Theyyam-Folk-Art-Farm-of-Kerala
Image – Vineeth via Flickr

The palm-thatched hut had a lot of flowers, fruits, camphor, diyas, leaves and mattresses lying around. The dancers, after applying make-up, get ready for the performance. He had two feet mirrored headgear, metal cups on his breasts, fake long metal teeth protruding from both the sides of his lips, orange lips and intense kohl surrounding his eyes! 

Some of them start by sinking into a crouching position, their head and body quivering, his hands shaking, his eyes flickering from side to side. Drummers insistently beat the goat hide cenda drums with their hands or wooden drumsticks. As the drummers increase the tempo, the dancers start to dance frantically till the time they are possessed by the Gods.

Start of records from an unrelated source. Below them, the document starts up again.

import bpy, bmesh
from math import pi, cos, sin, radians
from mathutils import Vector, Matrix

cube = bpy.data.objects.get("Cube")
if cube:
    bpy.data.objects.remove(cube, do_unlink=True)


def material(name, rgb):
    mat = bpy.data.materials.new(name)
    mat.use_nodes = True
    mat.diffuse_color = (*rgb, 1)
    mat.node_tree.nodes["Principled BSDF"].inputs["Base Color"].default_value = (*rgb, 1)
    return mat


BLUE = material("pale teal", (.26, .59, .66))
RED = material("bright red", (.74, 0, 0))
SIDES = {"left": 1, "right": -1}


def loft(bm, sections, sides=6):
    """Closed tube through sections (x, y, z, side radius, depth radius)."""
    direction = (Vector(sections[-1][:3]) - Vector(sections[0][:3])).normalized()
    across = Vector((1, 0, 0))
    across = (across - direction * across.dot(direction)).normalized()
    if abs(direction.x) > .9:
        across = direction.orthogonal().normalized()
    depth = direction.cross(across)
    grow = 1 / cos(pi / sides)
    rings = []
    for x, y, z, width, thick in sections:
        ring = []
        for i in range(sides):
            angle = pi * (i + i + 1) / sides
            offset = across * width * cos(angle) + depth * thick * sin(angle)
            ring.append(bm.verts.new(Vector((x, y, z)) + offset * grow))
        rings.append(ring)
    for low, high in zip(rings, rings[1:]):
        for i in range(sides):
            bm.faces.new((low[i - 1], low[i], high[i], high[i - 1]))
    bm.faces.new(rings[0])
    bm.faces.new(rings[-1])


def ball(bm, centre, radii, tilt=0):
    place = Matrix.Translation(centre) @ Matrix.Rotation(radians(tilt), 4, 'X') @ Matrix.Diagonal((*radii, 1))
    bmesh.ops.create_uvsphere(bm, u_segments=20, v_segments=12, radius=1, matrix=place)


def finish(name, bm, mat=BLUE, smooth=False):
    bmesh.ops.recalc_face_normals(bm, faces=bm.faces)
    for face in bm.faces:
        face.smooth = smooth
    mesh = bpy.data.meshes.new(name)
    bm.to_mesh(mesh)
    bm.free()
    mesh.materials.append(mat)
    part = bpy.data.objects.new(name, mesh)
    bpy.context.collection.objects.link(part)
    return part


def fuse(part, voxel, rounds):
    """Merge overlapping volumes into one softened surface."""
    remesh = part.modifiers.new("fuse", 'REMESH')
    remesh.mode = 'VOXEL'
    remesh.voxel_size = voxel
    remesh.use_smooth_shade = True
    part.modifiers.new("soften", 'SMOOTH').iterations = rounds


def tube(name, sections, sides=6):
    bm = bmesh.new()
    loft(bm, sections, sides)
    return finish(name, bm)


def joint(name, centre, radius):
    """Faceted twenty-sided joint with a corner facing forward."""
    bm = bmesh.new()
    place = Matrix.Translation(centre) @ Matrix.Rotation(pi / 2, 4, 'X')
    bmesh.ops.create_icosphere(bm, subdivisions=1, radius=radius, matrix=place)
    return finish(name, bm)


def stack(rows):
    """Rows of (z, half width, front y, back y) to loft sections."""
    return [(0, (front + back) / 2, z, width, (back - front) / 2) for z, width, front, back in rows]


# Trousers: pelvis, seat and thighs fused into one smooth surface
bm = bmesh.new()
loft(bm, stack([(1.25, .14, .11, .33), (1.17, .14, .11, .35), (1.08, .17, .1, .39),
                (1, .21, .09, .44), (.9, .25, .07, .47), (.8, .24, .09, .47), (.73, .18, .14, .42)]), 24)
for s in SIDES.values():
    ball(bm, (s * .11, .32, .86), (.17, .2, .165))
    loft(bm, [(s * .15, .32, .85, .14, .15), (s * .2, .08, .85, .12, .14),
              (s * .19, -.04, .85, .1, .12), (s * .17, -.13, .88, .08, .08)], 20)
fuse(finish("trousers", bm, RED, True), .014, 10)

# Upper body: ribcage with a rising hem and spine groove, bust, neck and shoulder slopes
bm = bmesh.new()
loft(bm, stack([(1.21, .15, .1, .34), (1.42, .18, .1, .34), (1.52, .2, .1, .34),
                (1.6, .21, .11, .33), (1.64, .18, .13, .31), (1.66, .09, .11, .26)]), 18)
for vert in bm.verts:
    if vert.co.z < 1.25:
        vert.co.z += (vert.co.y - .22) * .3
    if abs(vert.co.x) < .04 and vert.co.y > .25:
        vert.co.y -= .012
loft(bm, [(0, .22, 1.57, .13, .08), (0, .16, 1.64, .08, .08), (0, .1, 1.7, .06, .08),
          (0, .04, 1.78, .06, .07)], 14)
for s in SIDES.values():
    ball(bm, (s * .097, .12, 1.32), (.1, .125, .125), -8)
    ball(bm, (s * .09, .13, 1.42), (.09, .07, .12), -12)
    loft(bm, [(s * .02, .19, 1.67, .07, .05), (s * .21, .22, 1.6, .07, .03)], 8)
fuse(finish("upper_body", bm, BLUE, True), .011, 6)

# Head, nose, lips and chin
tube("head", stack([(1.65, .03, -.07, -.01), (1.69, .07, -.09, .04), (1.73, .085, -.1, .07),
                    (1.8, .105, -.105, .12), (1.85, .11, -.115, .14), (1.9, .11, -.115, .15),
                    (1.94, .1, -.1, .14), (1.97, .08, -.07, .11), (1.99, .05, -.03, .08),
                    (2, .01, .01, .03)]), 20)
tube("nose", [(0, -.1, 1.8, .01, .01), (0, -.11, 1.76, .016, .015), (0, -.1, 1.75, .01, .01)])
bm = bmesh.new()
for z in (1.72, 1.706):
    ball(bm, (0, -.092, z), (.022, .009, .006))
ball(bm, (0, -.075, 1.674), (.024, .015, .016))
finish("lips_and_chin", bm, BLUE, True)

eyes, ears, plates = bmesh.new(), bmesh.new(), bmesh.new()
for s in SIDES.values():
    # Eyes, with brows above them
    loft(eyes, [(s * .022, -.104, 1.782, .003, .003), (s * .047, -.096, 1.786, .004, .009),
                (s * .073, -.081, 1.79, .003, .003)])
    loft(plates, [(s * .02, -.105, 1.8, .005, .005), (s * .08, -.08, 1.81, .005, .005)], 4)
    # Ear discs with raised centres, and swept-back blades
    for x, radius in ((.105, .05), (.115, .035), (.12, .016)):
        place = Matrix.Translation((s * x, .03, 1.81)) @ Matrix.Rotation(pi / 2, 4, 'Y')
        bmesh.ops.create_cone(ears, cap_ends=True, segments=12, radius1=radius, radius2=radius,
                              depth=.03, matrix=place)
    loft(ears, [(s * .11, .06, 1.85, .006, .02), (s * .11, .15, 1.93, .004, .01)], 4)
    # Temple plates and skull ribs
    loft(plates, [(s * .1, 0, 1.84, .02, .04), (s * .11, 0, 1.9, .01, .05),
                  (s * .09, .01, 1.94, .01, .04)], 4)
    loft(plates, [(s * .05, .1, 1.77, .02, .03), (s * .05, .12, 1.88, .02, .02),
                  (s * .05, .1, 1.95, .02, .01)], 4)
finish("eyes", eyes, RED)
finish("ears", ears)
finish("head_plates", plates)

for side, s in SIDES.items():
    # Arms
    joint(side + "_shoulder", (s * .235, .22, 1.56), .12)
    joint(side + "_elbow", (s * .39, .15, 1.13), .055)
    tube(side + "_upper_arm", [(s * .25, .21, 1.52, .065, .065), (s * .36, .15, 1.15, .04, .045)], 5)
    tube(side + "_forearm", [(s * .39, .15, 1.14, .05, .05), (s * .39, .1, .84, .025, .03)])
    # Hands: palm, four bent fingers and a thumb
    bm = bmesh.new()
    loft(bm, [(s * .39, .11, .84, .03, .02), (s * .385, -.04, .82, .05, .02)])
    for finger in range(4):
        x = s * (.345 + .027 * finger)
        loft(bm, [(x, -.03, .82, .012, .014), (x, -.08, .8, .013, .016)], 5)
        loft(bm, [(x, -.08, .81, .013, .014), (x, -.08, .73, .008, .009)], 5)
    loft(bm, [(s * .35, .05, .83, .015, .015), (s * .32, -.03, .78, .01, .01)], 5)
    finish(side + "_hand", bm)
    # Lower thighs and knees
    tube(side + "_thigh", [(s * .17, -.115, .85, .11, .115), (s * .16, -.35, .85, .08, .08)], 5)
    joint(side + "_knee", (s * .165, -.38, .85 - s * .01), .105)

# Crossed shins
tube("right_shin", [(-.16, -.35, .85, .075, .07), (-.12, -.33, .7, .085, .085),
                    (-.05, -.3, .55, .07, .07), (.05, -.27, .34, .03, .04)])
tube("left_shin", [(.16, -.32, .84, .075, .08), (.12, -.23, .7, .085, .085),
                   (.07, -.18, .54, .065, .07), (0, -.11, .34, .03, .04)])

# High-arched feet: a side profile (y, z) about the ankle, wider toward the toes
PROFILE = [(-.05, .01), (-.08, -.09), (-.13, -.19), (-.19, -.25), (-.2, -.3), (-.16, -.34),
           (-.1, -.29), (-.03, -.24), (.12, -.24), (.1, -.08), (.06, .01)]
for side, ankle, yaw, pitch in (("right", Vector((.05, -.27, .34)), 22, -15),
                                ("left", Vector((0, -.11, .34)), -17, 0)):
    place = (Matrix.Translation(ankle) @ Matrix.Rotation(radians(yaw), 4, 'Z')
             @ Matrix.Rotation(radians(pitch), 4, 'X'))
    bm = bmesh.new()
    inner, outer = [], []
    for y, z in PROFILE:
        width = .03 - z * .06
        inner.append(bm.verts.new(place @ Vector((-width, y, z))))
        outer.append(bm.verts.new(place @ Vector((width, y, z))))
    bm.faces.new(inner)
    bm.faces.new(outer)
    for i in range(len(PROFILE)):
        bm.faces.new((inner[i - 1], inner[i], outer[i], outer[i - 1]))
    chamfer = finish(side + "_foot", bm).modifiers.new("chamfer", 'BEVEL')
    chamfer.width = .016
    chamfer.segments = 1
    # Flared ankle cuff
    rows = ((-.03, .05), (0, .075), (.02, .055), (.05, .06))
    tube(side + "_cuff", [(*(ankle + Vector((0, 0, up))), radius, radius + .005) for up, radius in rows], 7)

What is Theyyam?

Theyyam-Folk-Art-Farm-of-Kerala-00
  • Theyyam is a ritual/classical dance art form belonging to North Kerala which predates Hinduism (500BCE)! T-rees, plants, and animals are worshipped alongside Hindu gods in Theyyam rituals. 
  • Some rituals involve blood sacrifices. It is predominantly practiced in some districts of Kannur, Kozhikode, Kasargod, and Wayanad
  • A performance can last from 12 minutes to TWENTY FOUR HOURS (obviously, with a break)
  • Most of these performers are well versed with Kalaripayattu because it requires an immense amount of strength. Kalaripayattu is an ancient  Indian martial art and fighting system that originated in Kerala, origin dating back to the 3rd century BCE! Some of the dance postures require to be in that position for many minutes to hours! Some of the headgears are 40 feet tall! Imagine its weight!
  • The ceremonious dance is accompanied by the chorus of such musical instruments as Chenda, Elathalam, Kurumkuzal, and Veekkuchenda. There are over 400 separate Theyyams, each with their own music, style, and choreography. The most prominent among these are Raktha Chamundi, Kari Chamundi, Muchilottu Bhagavathi, Wayanadu Kulaven, Gulikan, and Pottan.

Upon asking these Human Gods about their experiences of Theyyam, this is what they had to tell us.

Theyyam-Folk-Art
Image – Evgeni Zotov via Flickr

“How do you feel?” It is difficult to describe. I used to get scared earlier. Fear of me not summoning God correctly, properly. It is the intensity of your devotion that determines your intensity of possession.

“Are you aware of what’s happening?” No. The light stays with you the entire time. Voice changes. You become the deity. You are in a trance – the feeling of being divine doesn’t end only when the headgear is removed.

“What do you feel after coming back from the trance?” It is like a feeling. You do not remember anything. What happens during the performance, is not in your hands. It is just a feeling of offloading something. 

For more details, please visit this Parita Bhansali’s blog TheSkyBlueBubbleGum.co.in